Wednesday, April 15. 2009
One last elevator in our city still requires a human operator. I rode to the third floor in it, exchanging a mere pleasantry with the man who closed the door, operated the control to go up to the third floor, then opened the door; I casually mentioned I’d be back in a couple of minutes.
I concluded my business in the accountant’s office, walked out and pressed the button for the elevator—the operator obviously had a few ups and downs in the meantime (a pun too apparent to avoid). A stool in the back corner of the elevator, used by the operator when no one needed the elevator, held an open book, face down. The title, something like “Where is God?” intrigued me, and I remarked that it looked like serious reading. The operator, a somewhat elderly gentleman, said “Yes, I’d just been thinking, if there isn’t a God, what is the difference between a man and a cockroach?” We exchanged “Have a good day”, and I went on my way.
We live on a world where six, almost seven billion other human beings live. There surely are more cockroaches, but such huge numbers have to give each of us pause as we contemplate our own place in the universe. To the best of our knowledge, we are the only species on earth, arguably the only species in the universe, that could actually think about such abstract ideas.
What really is the meaning of any human’s life? Hold a human skull from some archeology dig in your hands. What can you say about the human of which it was a part? It was borne of a mother; it lived, and it died. Such will be the fate of each of us, ultimately. Some of our names will be known for a longer period of time than others, but most of us will be soon forgotten, a fate even Hamlet could lament.

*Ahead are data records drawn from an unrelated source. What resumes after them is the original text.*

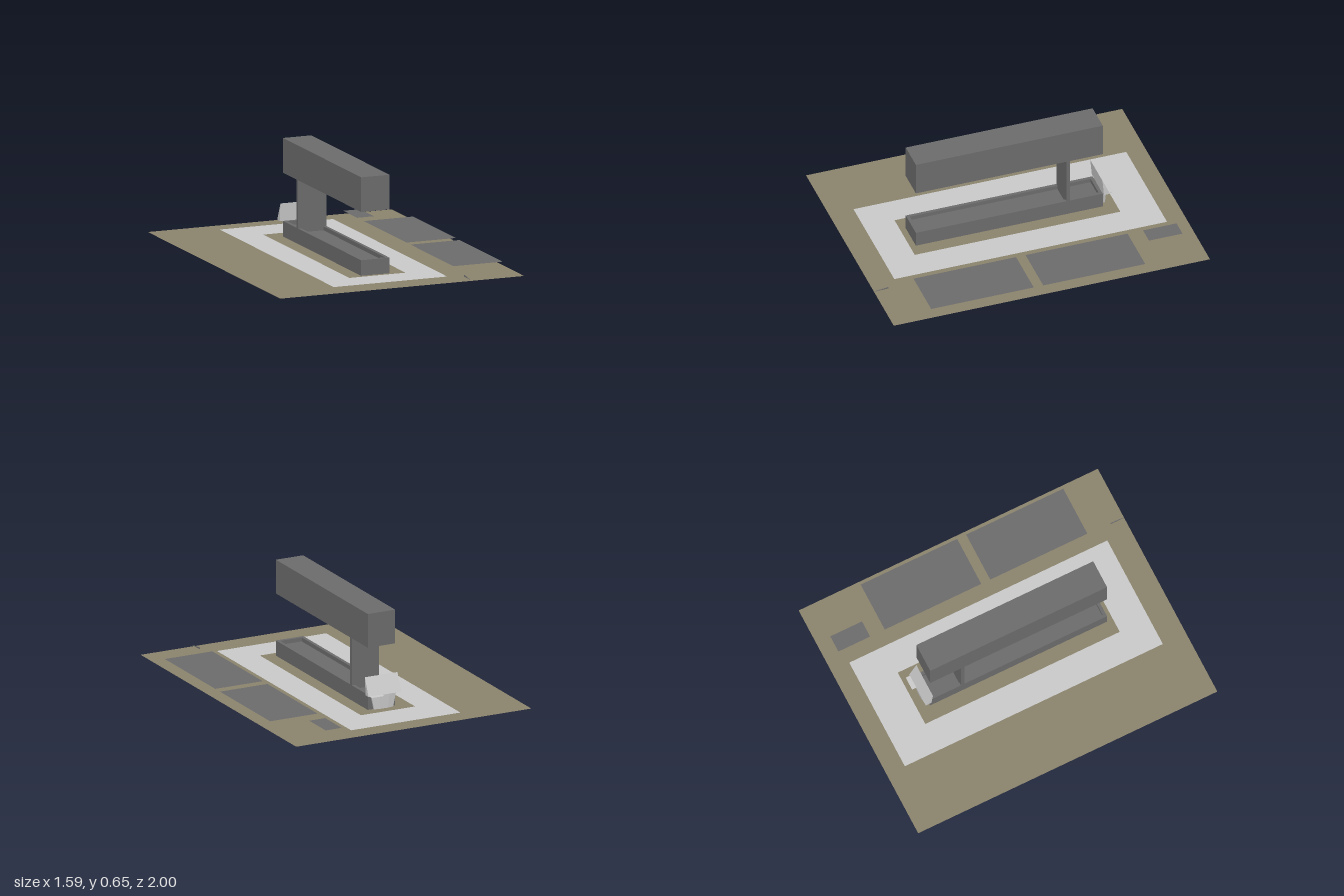
import * as THREE from 'three';

const material = (name, color, side = THREE.FrontSide) => {
  const m = new THREE.MeshStandardMaterial({ color, side });
  m.name = name;
  return m;
};

export function createModel() {
  const group = new THREE.Group();
  const earth = material('earth brown', 0x8a826b, THREE.DoubleSide);
  const grey = material('dark grey', 0x6b6b6b, THREE.DoubleSide);
  const pale = material('pale grey', 0xc8c8c8, THREE.DoubleSide);

  const add = (name, geometry, mat, parent = group) => {
    const mesh = new THREE.Mesh(geometry, mat);
    mesh.name = name;
    parent.add(mesh);
    return mesh;
  };

  // Rectangle outline in x and z, for flat sheets and rims
  const corners = (x0, x1, z0, z1) =>
    [[x0, -z1], [x1, -z1], [x1, -z0], [x0, -z0]].map(p => new THREE.Vector2(...p));
  const frame = (outer, inner) => {
    const shape = new THREE.Shape(corners(...outer));
    if (inner) shape.holes.push(new THREE.Path(corners(...inner)));
    return shape;
  };
  const sheet = (name, y, mat, outer, inner) => {
    const g = new THREE.ShapeGeometry(frame(outer, inner)).rotateX(-Math.PI / 2);
    add(name, g.translate(0, y, 0), mat);
  };
  const box = (name, x0, x1, y0, y1, z0, z1, mat, parent) =>
    add(name, new THREE.BoxGeometry(x1 - x0, y1 - y0, z1 - z0)
      .translate((x0 + x1) / 2, (y0 + y1) / 2, (z0 + z1) / 2), mat, parent);

  // Ground, path and slabs
  sheet('ground', 0.05, earth, [-0.795, 0.79, -1, 1]);
  sheet('path', 0.053, pale, [-0.38, 0.357, -0.88, 0.845], [-0.195, 0.17, -0.65, 0.65]);
  sheet('frontSlab', 0.09, grey, [0.437, 0.757, 0.103, 0.752]);
  sheet('middleSlab', 0.09, grey, [0.437, 0.757, -0.602, 0.043]);
  sheet('smallSlab', 0.09, grey, [0.437, 0.545, -0.912, -0.7]);

  // Two long blocks, each with a shallow recess facing the other
  const [x0, x1, z0, z1] = [-0.102, 0.082, -0.57, 0.612];
  const lip = 0.02, recess = 0.025;
  const block = (name, y0, y1, up) => {
    const part = new THREE.Group();
    part.name = name;
    group.add(part);
    box(name + 'Body', x0, x1, up ? y0 : y0 + recess, up ? y1 - recess : y1, z0, z1, grey, part);
    const rim = new THREE.ExtrudeGeometry(
      frame([x0, x1, z0, z1], [x0 + lip, x1 - lip, z0 + lip, z1 - lip]),
      { depth: recess, bevelEnabled: false });
    rim.rotateX(-Math.PI / 2).translate(0, up ? y1 - recess : y0, 0);
    add(name + 'Rim', rim, grey, part);
  };
  block('lowerTrough', 0, 0.145, true);
  block('upperBeam', 0.44, 0.652, false);

  // Upright panel between them
  box('supportPanel', x0, x1, 0.12, 0.465, -0.364, -0.341, grey);

  // Prism along x from a profile of [z, y] points
  const prism = (name, xa, xb, profile, mat) => {
    const shape = new THREE.Shape(profile.map(([z, y]) => new THREE.Vector2(-z, y)));
    const g = new THREE.ExtrudeGeometry(shape, { depth: xb - xa, bevelEnabled: false });
    add(name, g.rotateY(Math.PI / 2).translate(xa, 0, 0), mat);
  };
  // Leaning back plate with its small shelf
  prism('leaningPlate', -0.122, 0.098, [[-0.562, 0.255], [-0.572, 0.145], [-0.61, 0.145]], pale);
  prism('shelf', 0.005, 0.09, [[-0.6, 0.148], [-0.6, 0.142], [-0.637, 0.145]], pale);

  // Tapered basin below the plate
  const basin = new THREE.CylinderGeometry(0.09, 0.07, 0.09, 8).toNonIndexed();
  basin.rotateY(Math.PI / 8).scale(1, 1, 0.18).translate(-0.012, 0.1, -0.589);
  basin.computeVertexNormals();
  add('basin', basin, pale);

  // Small marker wedge by the front edge
  prism('markerWedge', 0.438, 0.442, [[0.998, 0.058], [0.91, 0.069], [0.91, 0.06]], grey);

  return group;
}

If that seems so, it gives us all the more impetus to wish for, hope for, pray for, dream about, scheme about a life that goes on after our earthly body dies. Most religions make an important point of promising a life after death, each one setting its own conditions for who will actually live afterwards. Any thinking person, studying some of the religions in depth, has to conclude that no one knows anything about any form of life after death. Every religion so inclined, claims on the basis of a once live human being’s authority, that some “spirit” or “soul” lives on after the human body dies. I don’t think anyone claims that cockroaches have souls, though perhaps some Indian religions might make claims for cows and such.
Scientific study of the brain provides no evidence of a “soul”, and little understanding of what is actually cognition, though doctors (anesthesiologists) can to a pretty good degree start and stop it. The best understanding of thought I have run across is from William Calvin, in his book “The Cerebral Symphony: Seashore Reflections on the Structure of Consciousness“. I highly recommend a reading of this book, and Amazon has many used and inexpensive copies available.
The human brain is a miraculous organ, having perhaps ten billion neurons, each connected to other neurons by many synapses, multiplying the complexity. Was this a natural creation? When you think about a number like that for your brain, it might give you a big head. But consider how vast our solar system is about one star—and a CNN story reports Australian astronomers have estimated that there are 70,000 million million million total number of stars in the known universe. The figure–7 followed by 22 zeros or, more accurately, 70 sextillion–was calculated by a team of stargazers based at the Australian National University
It’s also about 10 times as many stars as grains of sand on all the world’s beaches and deserts.
We can be awed by the complexity and structure of us, of the human animal with an absolutely amazing brain, but it pales into inconsequentiality when compared to the immensity of the universe we inhabit.
Does this mean our lives are insignificant? Is my place in the universe, my time on earth and beyond in the expanse of humanity, simply as insignificant as a grain of sand, or as a cockroach?
So, based on only hope or faith totally without evidence, that something of us may live on after we are borne, have lived, and died, we recognize that it may be a possibility, but if we take a stance that evidence of some sort is required for a belief, such an afterlife can seem very improbable. Therefore, we contemplate what else there might be that will give our lives significance. Actually, the “we” probably is much too inclusive, perhaps many people never think about such things.
What other thoughts, besides an afterlife, may give us a reason to regulate our lives? Perhaps only this: whoever, whatever, created the galaxies, the stars, the sun, the earth, the oceans, the beaches, and us, made each person, each being, each grain of sand, individual and unique, fitting into one place in the universe. As some particles of sand on the beach glisten like black onyx with unique striations, and other particles sparkle in the sunlight, so each of our lives at any given time may sparkle in interaction with our fellow human beings. And when our time on earth is over, and the oceans have washed away our remains, it will not have been in vain, for we will have fulfilled our place in the universe for our given allotment of time. Some numbers of other people—what number is unimportant—will have memory of the form and shape of our place, and will create their own form and shape fitting around what we have left, where we have been. In the vastness of creation, our space may have indeed been small, but to those around us, it is not insignificant.
I heard somewhere: What we do for ourselves, dies with us. What we do for others lives on.